Rangariri Pā. Image: Heritage New Zealandexpand/collapse

'Bloody Rangiriri' was the key battle in the Waikato invasion.  It threw open the river basin to imperial troops, but at a huge cost.  The British suffered more casualties than in any other conflict in the New Zealand Wars.  Rangiriri Pā boasted steep ramparts, clever escape routes and fern-covered rifle pits.  But its warriors were outnumbered nearly three to one.  

Today you can walk the remaining earthworks and picture the Māori defenders firing muskets loaded by women who fought and died with their men.

Battle of Rangiriri

As night fell on Rangiriri, the humped shapes of dead and wounded British soldiers littered the approaches to the redoubt. But behind its thick earth walls the Māori warriors knew they were facing defeat. Surrounded on three sides by hundreds of troops, some 200 Kingite defenders slipped away during the night. At about 5am those who were left hoisted a white flag. 

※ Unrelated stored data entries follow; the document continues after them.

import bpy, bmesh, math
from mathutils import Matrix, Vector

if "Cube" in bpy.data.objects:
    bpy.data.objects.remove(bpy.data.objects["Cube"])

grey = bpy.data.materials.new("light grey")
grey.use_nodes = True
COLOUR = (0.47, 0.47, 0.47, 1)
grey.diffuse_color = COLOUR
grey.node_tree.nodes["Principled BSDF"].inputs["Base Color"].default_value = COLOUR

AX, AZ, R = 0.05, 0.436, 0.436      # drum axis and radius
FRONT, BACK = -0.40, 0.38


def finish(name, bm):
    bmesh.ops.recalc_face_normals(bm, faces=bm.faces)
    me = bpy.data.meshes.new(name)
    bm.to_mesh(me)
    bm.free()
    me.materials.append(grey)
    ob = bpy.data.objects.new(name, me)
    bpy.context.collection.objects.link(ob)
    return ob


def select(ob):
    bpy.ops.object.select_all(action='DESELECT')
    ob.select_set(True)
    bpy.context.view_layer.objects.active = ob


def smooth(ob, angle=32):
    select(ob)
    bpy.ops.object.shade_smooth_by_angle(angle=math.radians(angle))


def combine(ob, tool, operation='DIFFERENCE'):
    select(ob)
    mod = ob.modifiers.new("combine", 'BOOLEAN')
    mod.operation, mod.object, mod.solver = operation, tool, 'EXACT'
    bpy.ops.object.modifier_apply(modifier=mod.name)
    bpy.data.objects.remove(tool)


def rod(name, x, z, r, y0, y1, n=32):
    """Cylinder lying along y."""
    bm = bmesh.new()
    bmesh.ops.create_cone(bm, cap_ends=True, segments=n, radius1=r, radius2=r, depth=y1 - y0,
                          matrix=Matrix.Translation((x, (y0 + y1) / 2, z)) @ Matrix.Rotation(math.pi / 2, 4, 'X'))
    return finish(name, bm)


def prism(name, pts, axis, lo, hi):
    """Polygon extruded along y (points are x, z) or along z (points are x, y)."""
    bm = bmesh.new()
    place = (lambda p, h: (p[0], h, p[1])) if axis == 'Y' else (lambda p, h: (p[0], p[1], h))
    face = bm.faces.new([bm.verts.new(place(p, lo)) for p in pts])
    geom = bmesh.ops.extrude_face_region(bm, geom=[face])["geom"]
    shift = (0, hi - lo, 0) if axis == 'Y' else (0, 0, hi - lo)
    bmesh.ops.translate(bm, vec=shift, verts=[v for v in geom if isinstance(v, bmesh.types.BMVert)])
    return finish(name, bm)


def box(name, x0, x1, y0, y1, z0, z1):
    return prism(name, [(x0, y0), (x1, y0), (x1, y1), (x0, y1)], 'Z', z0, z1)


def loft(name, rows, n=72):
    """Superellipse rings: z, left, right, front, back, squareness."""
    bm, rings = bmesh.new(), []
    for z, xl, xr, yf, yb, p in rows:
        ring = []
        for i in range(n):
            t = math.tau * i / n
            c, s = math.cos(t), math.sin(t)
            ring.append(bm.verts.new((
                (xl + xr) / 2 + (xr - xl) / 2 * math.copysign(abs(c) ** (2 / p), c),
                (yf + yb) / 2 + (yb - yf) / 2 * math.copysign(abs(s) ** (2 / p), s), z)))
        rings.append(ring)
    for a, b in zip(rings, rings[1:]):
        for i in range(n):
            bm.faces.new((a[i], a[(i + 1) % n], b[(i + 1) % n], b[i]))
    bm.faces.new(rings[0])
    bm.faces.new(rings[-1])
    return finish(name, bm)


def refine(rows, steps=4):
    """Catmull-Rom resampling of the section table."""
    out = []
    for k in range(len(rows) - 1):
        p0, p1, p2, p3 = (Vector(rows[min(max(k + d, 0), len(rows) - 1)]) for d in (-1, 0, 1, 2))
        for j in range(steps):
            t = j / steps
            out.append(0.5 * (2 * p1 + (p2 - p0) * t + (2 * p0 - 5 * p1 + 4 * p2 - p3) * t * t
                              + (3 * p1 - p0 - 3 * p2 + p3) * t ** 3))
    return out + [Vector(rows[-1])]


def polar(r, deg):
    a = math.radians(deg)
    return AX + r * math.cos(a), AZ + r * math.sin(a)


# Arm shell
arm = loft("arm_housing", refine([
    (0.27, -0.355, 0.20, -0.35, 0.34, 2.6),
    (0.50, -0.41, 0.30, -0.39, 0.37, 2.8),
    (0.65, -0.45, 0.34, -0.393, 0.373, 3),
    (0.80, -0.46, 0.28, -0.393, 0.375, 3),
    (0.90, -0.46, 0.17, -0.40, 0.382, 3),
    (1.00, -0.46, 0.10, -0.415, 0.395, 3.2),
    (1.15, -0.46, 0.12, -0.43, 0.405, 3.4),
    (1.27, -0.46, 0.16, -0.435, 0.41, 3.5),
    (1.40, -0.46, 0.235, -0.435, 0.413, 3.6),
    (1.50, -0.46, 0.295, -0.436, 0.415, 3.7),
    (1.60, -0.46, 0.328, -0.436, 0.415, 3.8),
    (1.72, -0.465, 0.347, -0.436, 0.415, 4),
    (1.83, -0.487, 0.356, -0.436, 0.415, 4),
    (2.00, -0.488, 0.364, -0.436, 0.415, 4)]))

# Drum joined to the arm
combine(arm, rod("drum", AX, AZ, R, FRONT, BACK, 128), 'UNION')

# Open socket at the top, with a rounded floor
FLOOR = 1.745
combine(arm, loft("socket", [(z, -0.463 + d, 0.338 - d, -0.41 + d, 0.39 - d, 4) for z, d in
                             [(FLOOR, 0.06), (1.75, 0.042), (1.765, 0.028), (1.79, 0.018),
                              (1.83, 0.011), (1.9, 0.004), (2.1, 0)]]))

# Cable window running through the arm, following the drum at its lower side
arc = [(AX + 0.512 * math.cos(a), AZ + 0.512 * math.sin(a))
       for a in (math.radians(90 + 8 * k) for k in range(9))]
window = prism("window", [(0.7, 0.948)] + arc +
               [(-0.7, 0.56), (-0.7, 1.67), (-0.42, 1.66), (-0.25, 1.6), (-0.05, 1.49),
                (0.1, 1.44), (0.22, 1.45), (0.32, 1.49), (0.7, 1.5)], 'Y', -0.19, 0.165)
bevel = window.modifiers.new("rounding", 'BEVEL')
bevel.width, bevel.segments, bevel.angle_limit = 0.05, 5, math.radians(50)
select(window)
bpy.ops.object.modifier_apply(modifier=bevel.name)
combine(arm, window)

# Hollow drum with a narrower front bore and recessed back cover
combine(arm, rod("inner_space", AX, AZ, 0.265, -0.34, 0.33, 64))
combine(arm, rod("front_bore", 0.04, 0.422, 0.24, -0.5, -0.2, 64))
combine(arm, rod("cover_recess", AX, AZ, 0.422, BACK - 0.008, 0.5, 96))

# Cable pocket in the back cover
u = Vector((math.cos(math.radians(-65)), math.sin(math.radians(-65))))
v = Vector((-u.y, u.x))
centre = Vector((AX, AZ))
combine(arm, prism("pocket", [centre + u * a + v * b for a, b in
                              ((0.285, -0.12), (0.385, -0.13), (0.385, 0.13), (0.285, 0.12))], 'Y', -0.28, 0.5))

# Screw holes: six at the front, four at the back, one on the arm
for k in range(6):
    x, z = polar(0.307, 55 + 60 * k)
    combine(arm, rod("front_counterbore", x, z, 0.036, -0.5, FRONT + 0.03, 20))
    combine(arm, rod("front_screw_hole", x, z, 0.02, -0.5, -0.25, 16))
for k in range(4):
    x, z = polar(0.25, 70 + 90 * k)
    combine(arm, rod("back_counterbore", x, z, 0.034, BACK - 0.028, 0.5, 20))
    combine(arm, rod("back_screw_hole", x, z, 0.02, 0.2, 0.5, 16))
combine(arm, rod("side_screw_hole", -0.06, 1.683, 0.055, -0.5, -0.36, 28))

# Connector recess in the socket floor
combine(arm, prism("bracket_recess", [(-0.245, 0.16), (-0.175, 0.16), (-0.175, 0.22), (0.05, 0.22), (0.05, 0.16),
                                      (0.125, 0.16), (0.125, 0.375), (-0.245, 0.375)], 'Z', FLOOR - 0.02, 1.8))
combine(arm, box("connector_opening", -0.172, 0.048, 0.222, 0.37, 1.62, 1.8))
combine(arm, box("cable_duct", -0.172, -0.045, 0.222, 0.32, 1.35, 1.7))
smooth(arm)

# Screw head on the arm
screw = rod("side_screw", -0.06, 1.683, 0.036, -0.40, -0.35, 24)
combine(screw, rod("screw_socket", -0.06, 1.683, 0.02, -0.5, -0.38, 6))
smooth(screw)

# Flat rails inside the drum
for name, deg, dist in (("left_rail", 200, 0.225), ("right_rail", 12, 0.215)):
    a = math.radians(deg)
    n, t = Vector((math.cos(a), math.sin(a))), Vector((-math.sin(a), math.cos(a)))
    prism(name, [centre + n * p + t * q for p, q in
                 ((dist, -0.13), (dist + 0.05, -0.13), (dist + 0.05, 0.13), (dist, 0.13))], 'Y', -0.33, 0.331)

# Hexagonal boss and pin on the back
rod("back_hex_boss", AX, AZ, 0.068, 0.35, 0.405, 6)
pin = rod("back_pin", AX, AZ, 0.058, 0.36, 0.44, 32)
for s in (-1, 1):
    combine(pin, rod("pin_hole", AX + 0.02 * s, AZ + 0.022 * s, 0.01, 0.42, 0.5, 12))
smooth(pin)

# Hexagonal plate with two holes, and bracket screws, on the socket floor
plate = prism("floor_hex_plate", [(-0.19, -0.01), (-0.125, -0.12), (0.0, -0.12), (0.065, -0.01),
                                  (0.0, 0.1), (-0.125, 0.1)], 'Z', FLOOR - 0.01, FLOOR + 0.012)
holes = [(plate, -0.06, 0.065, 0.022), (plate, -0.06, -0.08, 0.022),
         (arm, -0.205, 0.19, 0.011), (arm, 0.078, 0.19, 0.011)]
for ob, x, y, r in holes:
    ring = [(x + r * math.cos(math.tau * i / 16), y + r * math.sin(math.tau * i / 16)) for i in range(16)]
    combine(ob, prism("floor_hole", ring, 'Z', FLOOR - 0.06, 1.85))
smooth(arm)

There is evidence that the flag was not a sign of surrender, but of a desire to negotiate. One officer, Lieutenant Pennefather, described how on seeing the defenders’ white flag, he “at once scrambled into their redoubt, and with his men, mingled amongst them, shaking hands”. The General came up about ten minutes later, complimented them on their bravery and demanded their arms. According to Pennefather, the chiefs were reluctant to hand over weapons, explaining that they had hoisted the flag to discuss terms with the British. But in the end, resisting was out of the question.

More than 180 Māori prisoners were taken from Rangiriri, and many of the 200 who escaped overnight were seriously wounded. The Kīngitanga fighting force could not survive the blow. In the aftermath of the battle, the British forced mass evacuations from tribal land – people were settled with different hapu, in what became known as the King Country. Families were displaced and those who came back decades later found that their kāinga (villages) no longer existed, or had been taken over by others. 

Official government records of the time proclaimed a stunning British victory at Rangiriri. But the troops’ commander, General Cameron, was shaken by the losses: 132 British were killed or wounded. Forty-one Māori died, including six chiefs. The Māori dead were buried in the trenches and in a mass grave next to the thatched Māori church that served as a hospital during the battle. Today the cemetery at Rangiriri holds gravestones for the British who died and a grassed mound for the Māori who lost their lives.